Exercise inputs Block Start

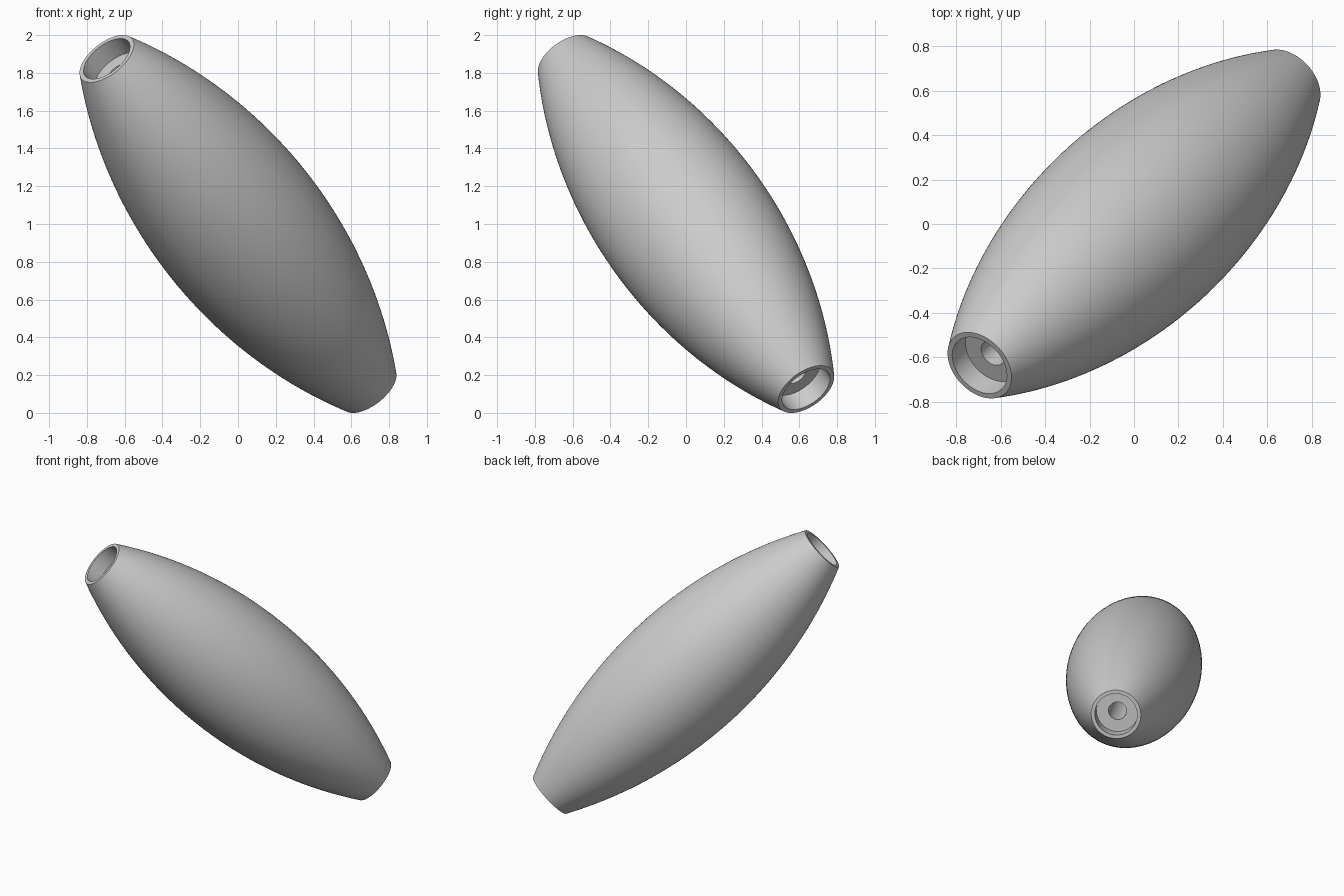
import bpy
import bmesh
import math
from mathutils import Vector, Matrix

cube = bpy.data.objects.get("Cube")
if cube:
    bpy.data.objects.remove(cube, do_unlink=True)

# Main dimensions
END = Vector((-0.695, -0.636, 0.875))   # upper end, relative to the middle
HALF = END.length
R_MID, R_END = 0.455, 0.171
R_CUP, CUP_DEPTH, R_BORE = 0.146, 0.11, 0.062
ARC_STEPS, SIDES = 48, 128

# Plain grey material
grey = bpy.data.materials.new("plain_grey")
grey.use_nodes = True
colour = (0.6, 0.6, 0.6, 1.0)
grey.diffuse_color = colour
grey.node_tree.nodes["Principled BSDF"].inputs["Base Color"].default_value = colour

# Closed half section: bulging arc, then rim, cup, and through bore
sag = R_MID - R_END
arc_r = (HALF ** 2 + sag ** 2) / (2 * sag)
sweep = math.asin(HALF / arc_r)
profile = []
for i in range(ARC_STEPS + 1):
    a = sweep * (2 * i / ARC_STEPS - 1)
    profile.append((R_MID - arc_r * (1 - math.cos(a)), arc_r * math.sin(a)))
cup = [(R_CUP, HALF), (R_CUP, HALF - CUP_DEPTH), (R_BORE, HALF - CUP_DEPTH)]
profile += cup + [(r, -h) for r, h in reversed(cup)]

# Revolve the section around its axis
bm = bmesh.new()
verts = [bm.verts.new((r, 0, h)) for r, h in profile]
edges = [bm.edges.new((v, verts[(i + 1) % len(verts)])) for i, v in enumerate(verts)]
bmesh.ops.spin(bm, geom=verts + edges, cent=(0, 0, 0), axis=(0, 0, 1),
               angle=math.tau, steps=SIDES, use_merge=True)
bmesh.ops.remove_doubles(bm, verts=bm.verts, dist=0.0001)
bmesh.ops.recalc_face_normals(bm, faces=bm.faces)

# Tilt the axis and lift the body to the ground plane
tilt = Vector((0, 0, 1)).rotation_difference(END).to_matrix().to_4x4()
bm.transform(Matrix.Translation((0, 0, 1)) @ tilt)

mesh = bpy.data.meshes.new("hollow_spindle_body")
bm.to_mesh(mesh)
bm.free()
mesh.materials.append(grey)
body = bpy.data.objects.new("hollow_spindle_body", mesh)
bpy.context.collection.objects.link(body)

# Smooth surfaces with crisp rims
bpy.ops.object.select_all(action="DESELECT")
body.select_set(True)
bpy.context.view_layer.objects.active = body
bpy.ops.object.shade_smooth_by_angle(angle=math.radians(30))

Exercise inputs Block End

- **Directions**:
Throughout the material above, report each line holding the word "data".

- **Answer area**:
cube = bpy.data.objects.get("Cube")
    bpy.data.objects.remove(cube, do_unlink=True)
grey = bpy.data.materials.new("plain_grey")
mesh = bpy.data.meshes.new("hollow_spindle_body")
body = bpy.data.objects.new("hollow_spindle_body", mesh)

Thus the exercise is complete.